Centrosome abnormalities are observed in human cancers and have been associated with aneuploidy, a driving force in tumour progression. However, the exact pathways that tend to cause centrosome abnormalities have not been fully elucidated in human tumours. Using a series of 68 non-small-cell lung carcinomas and an array of in vitro experiments, the relationship between centrosome abnormalities, aneuploidy, and the status of key G1 to S-phase transition cell-cycle molecules, involved in the regulation of centrosome duplication, was investigated. Centrosome amplification and structural abnormalities were common (53%), were strongly related to aneuploidy, and, surprisingly, were even seen in adjacent hyperplastic regions, suggesting the possibility that these are early lesions in lung carcinogenesis. Cyclin E and E2F1 overexpression, but not p53 mutation, was observed to correlate with centrosome abnormalities in vivo (p = 0.029 and p = 0.015, respectively). This was further strengthened by the observation that cyclin E was specifically present in the nucleus and/or cytoplasm of the cells that contained centrosome aberrations. The cytoplasmic cyclin E signal may be attributed, in part, to the presence of truncated low-molecular-weight isoforms of cyclin E. In order to isolate the effect of cyclin E on the appearance of centrosome abnormalities, a U2OS tetracycline-repressible cyclin E cell line that has a normal centrosome profile by default was used. With this system, it was confirmed in vitro that persistent cyclin E overexpression is sufficient to cause the appearance of centrosome abnormalities.

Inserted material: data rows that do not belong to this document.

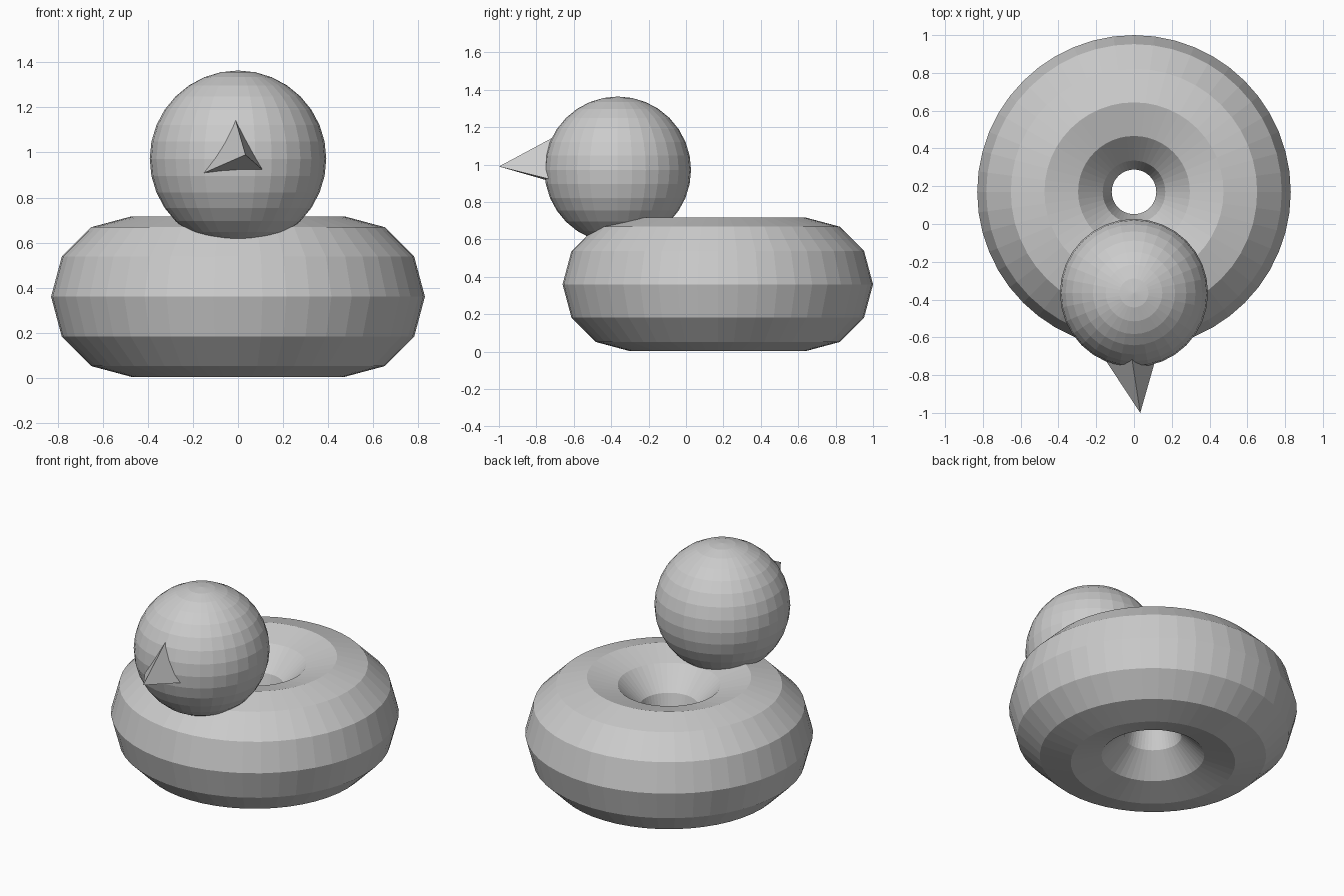
import bpy
import math
from mathutils import Vector

if "Cube" in bpy.data.objects:
    bpy.data.objects.remove(bpy.data.objects["Cube"])

# Ring body: low-poly torus, 12 sides around the tube
bpy.ops.mesh.primitive_torus_add(
    major_segments=48, minor_segments=12,
    major_radius=0.474, minor_radius=0.356,
    location=(0, 0.17, 0.36))
bpy.context.object.name = "ring_body"

# Head: flat-shaded sphere resting on the front of the ring
bpy.ops.mesh.primitive_uv_sphere_add(
    segments=32, ring_count=16, radius=0.392, location=(0, -0.365, 0.972))
bpy.context.object.name = "head"

# Beak: three-sided cone, turned slightly to the side, base buried in the head
turn = math.radians(8.7)
depth = 0.42
tip = Vector((0.033, -1.0, 0.99))
axis = Vector((math.sin(turn), -math.cos(turn), 0))
bpy.ops.mesh.primitive_cone_add(
    vertices=3, radius1=depth * 0.53, radius2=0, depth=depth,
    location=tip - axis * depth / 2,
    rotation=(math.pi / 2, 0, turn))
bpy.context.object.name = "beak"
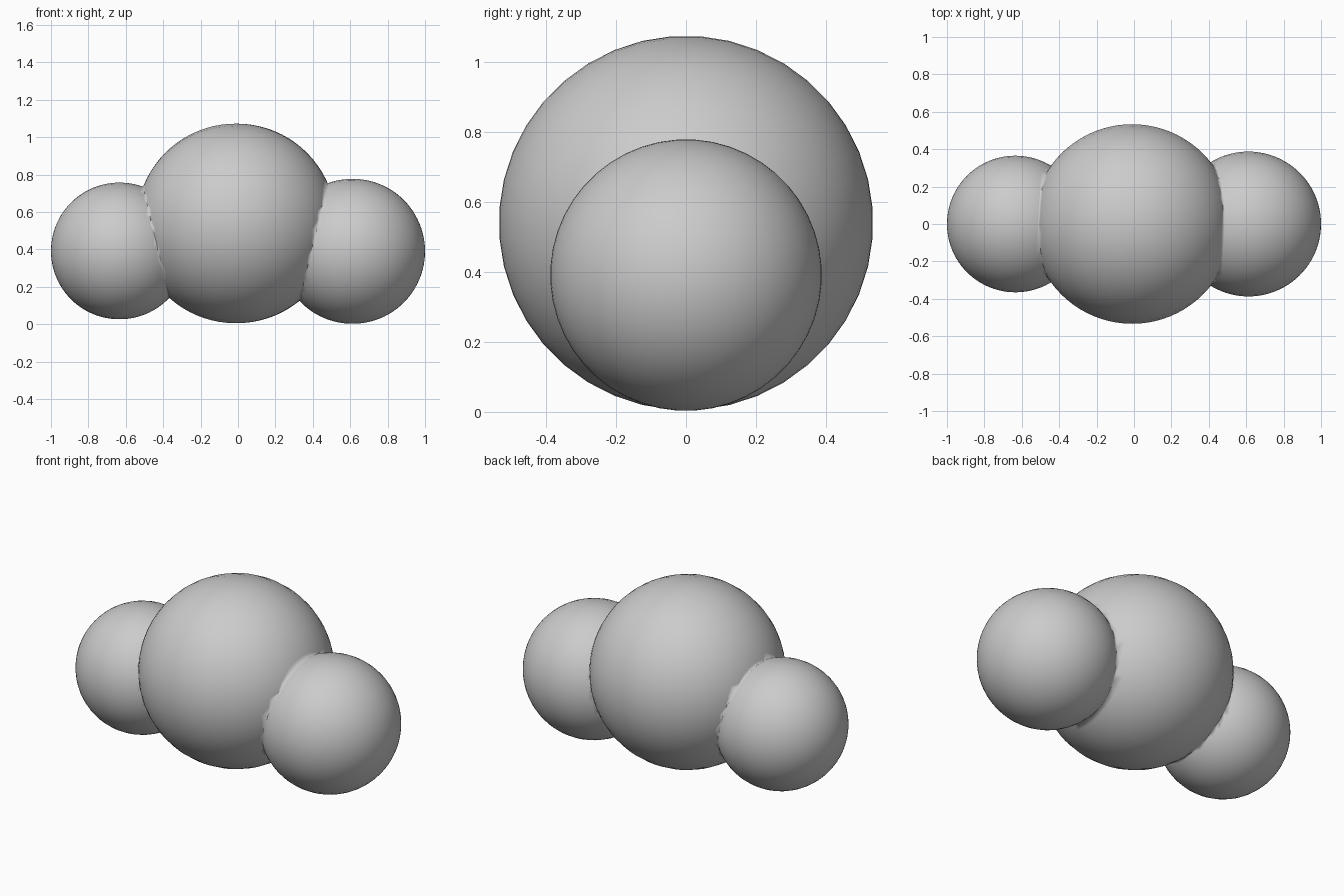
import bpy
from math import pi

if "Cube" in bpy.data.objects:
    bpy.data.objects.remove(bpy.data.objects["Cube"])


def ball(name, x, z, radius, segments):
    # Poles lie along x; half-step twist puts a flat facet at top and sides
    bpy.ops.mesh.primitive_uv_sphere_add(segments=segments, ring_count=segments,
                                         radius=radius)
    ob = bpy.context.object
    ob.name = name
    ob.rotation_euler = (pi / segments, pi / 2, 0)
    bpy.ops.object.transform_apply(location=False, rotation=True, scale=False)
    ob.rotation_euler = (pi / segments, 0, 0)
    ob.location = (x, 0, z)
    bpy.ops.object.transform_apply(location=True, rotation=True, scale=False)
    return ob


# Large middle ball and two smaller, slightly unequal side balls
body = ball("joined_balls", -0.01, 0.539, 0.535, 40)
left = ball("left_ball", -0.634, 0.392, 0.366, 48)
right = ball("right_ball", 0.612, 0.390, 0.388, 48)

# Fuse into one continuous skin
for side in (left, right):
    mod = body.modifiers.new("fuse", 'BOOLEAN')
    mod.operation = 'UNION'
    mod.solver = 'EXACT'
    mod.object = side
    bpy.context.view_layer.objects.active = body
    bpy.ops.object.modifier_apply(modifier=mod.name)
    bpy.data.objects.remove(side, do_unlink=True)

# Smooth shading carried across the seams
body.data.shade_smooth()
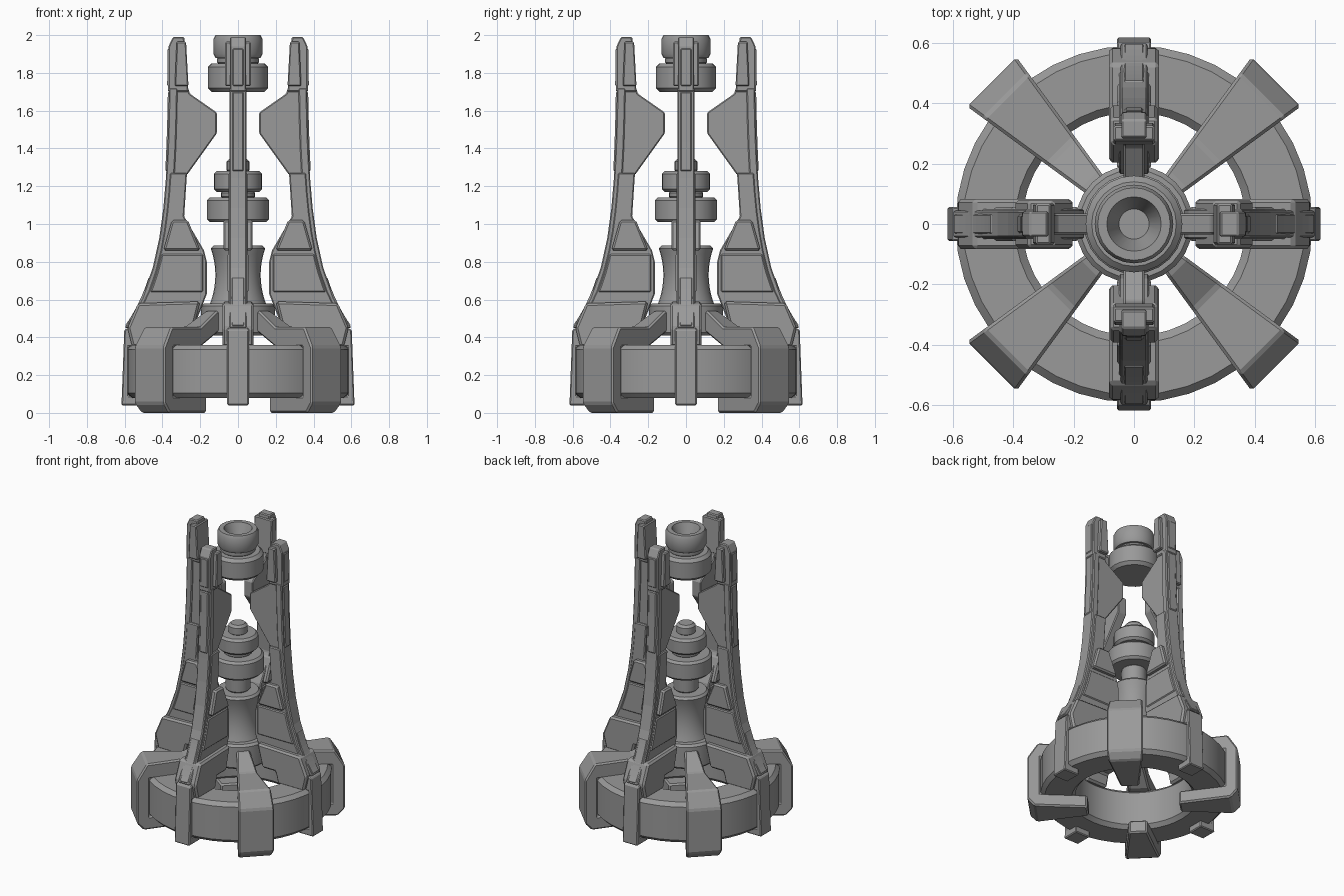
import bpy
import bmesh
import math

cube = bpy.data.objects.get("Cube")
if cube:
    bpy.data.objects.remove(cube, do_unlink=True)

COLOUR = (.32, .32, .32, 1)
grey = bpy.data.materials.new("mid_grey")
grey.use_nodes = True
grey.diffuse_color = COLOUR
grey.node_tree.nodes["Principled BSDF"].inputs["Base Color"].default_value = COLOUR


def finish(name, bm):
    bmesh.ops.recalc_face_normals(bm, faces=bm.faces)
    mesh = bpy.data.meshes.new(name)
    bm.to_mesh(mesh)
    bm.free()
    mesh.materials.append(grey)
    obj = bpy.data.objects.new(name, mesh)
    bpy.context.collection.objects.link(obj)
    return obj


def lathe(name, profile, steps=24):
    """Revolve an (r, z) profile; it is a closed loop unless it starts on the axis."""
    bm = bmesh.new()
    verts = [bm.verts.new((r, 0, z)) for r, z in profile]
    pairs = list(zip(verts, verts[1:]))
    if profile[0][0] > 0:
        pairs.append((verts[-1], verts[0]))
    edges = [bm.edges.new(pair) for pair in pairs]
    bmesh.ops.spin(bm, geom=verts + edges, axis=(0, 0, 1), cent=(0, 0, 0),
                   angle=math.tau, steps=steps, use_duplicate=False)
    bmesh.ops.remove_doubles(bm, verts=bm.verts, dist=.0005)
    obj = finish(name, bm)
    bpy.ops.object.select_all(action='DESELECT')
    obj.select_set(True)
    bpy.context.view_layer.objects.active = obj
    bpy.ops.object.shade_smooth_by_angle(angle=math.radians(28))


def drum(name, outer, low, high, cut=.015, inner=0, steps=24):
    """Round block with chamfered rims, hollow when an inner radius is given."""
    profile = [(outer - cut, low), (outer, low + cut),
               (outer, high - cut), (outer - cut, high)]
    if inner:
        profile = ([(inner, low + cut), (inner + cut, low)] + profile
                   + [(inner + cut, high), (inner, high - cut)])
    else:
        profile = [(0, low)] + profile + [(0, high)]
    lathe(name, profile, steps)


def four_slabs(name, profile, width, bevel=.006, turn=0, flare=0):
    """Extrude an (r, z) profile sideways and repeat it four times around."""
    bm = bmesh.new()
    left = [bm.verts.new((r, width + flare * r, z)) for r, z in profile]
    right = [bm.verts.new((r, -width - flare * r, z)) for r, z in profile]
    bm.faces.new(left)
    bm.faces.new(right[::-1])
    for i in range(len(profile)):
        bm.faces.new((left[i - 1], right[i - 1], right[i], left[i]))
    source = finish(name, bm)
    copies = [source]
    while len(copies) < 4:
        copy = bpy.data.objects.new(name, source.data)
        bpy.context.collection.objects.link(copy)
        copies.append(copy)
    for i, obj in enumerate(copies):
        obj.rotation_euler.z = turn + i * math.pi / 2
        mod = obj.modifiers.new("soft_edges", 'BEVEL')
        mod.width = bevel
        mod.segments = 1
        mod.limit_method = 'ANGLE'


def rim_curve(low, high, offset=0, count=8):
    """Points going up the flared outer edge of a fin."""
    heights = [low + (high - low) * i / count for i in range(count + 1)]
    return [(.36 + offset + .24 * math.exp((.45 - z) / .33), z) for z in heights]


def rim_band(name, low, high, front, back, width):
    outer = rim_curve(low, high, front)
    inner = rim_curve(low, high, -back)
    four_slabs(name, outer + inner[::-1], width)


# Base ring
drum("base_ring", outer=.59, low=.08, high=.36, cut=.025, inner=.37, steps=40)

# Central column: flange, waisted body, shaft and two discs
drum("column_flange", outer=.195, low=.41, high=.58)
waist = [.57 + .03 * i for i in range(11)]
lathe("column_body", [(0, waist[0])]
      + [(.12 + 1.2 * (z - .73) ** 2, z) for z in waist]
      + [(.13, .885), (0, .885)])
drum("column_shaft", outer=.078, low=.88, high=1.02)
drum("lower_disc", outer=.165, low=1.01, high=1.14)
drum("disc_neck", outer=.09, low=1.13, high=1.18)
drum("upper_disc", outer=.128, low=1.17, high=1.28)
drum("column_tip", outer=.06, low=1.27, high=1.345)

# Floating head: disc, neck and hollow cup
drum("head_disc", outer=.16, low=1.7, high=1.85, cut=.02)
drum("head_neck", outer=.11, low=1.84, high=1.89)
lathe("head_cup", [(0, 1.88), (.12, 1.88), (.13, 1.9), (.13, 1.98), (.12, 2),
                   (.09, 2), (.05, 1.89), (0, 1.89)])

# Diagonal wedge clamps gripping the ring
four_slabs("ring_clamp",
           [(.62, 0), (.665, .05), (.665, .35), (.6, .455), (.34, .455), (.2, .54),
            (.14, .54), (.14, .45), (.34, .35), (.58, .35), (.58, .09), (.29, .09), (.29, 0)],
           width=.013, flare=.154, bevel=.01, turn=math.pi / 4)

# Curved outer rim of each fin, its foot over the ring, and raised plates
rim_band("fin_rim", low=.45, high=1.72, front=0, back=.045, width=.045)
rim_band("lower_rim_plate", low=.46, high=.72, front=.006, back=.02, width=.034)
rim_band("upper_rim_plate", low=1.28, high=1.7, front=.006, back=.02, width=.03)
four_slabs("fin_foot", [(.617, .04), (.602, .44), (.56, .46), (.5, .35), (.58, .35),
                        (.58, .09), (.5, .09), (.5, .04)], width=.057)

# Inner web and the pointed blade above it
four_slabs("fin_web", rim_curve(.44, 1.27, offset=-.02)
           + [(.27, 1.27), (.285, 1.04), (.18, .86), (.165, .8), (.165, .63),
              (.2, .54), (.24, .44)], width=.05)
four_slabs("fin_blade", rim_curve(1.26, 1.74, offset=-.015)
           + [(.27, 1.74), (.255, 1.69), (.112, 1.59), (.112, 1.48), (.27, 1.26)],
           width=.034)

# Raised blocks on both sides of each fin
four_slabs("lower_block", [(.24, .43), (.2, .59), (.53, .58), (.585, .45),
                           (.56, .35), (.36, .35), (.34, .43)], width=.083, bevel=.012)
four_slabs("middle_pad", [(.2, .86), (.265, 1.02), (.35, 1.02), (.395, .86)],
           width=.078, bevel=.01)
four_slabs("side_panel", rim_curve(.64, .84, offset=-.03) + [(.185, .84), (.185, .64)],
           width=.056)

# Fin tips with side cheeks and outer plates
four_slabs("fin_tip", [(.262, 1.7), (.285, 1.99), (.345, 1.99), (.368, 1.94), (.37, 1.7)],
           width=.042)
four_slabs("tip_cheek", [(.262, 1.73), (.275, 1.965), (.325, 1.965), (.335, 1.73)],
           width=.068)
rim_band("tip_plate", low=1.73, high=1.93, front=.01, back=.02, width=.03)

Copyright 2006 Pathological Society of Great Britain and Ireland.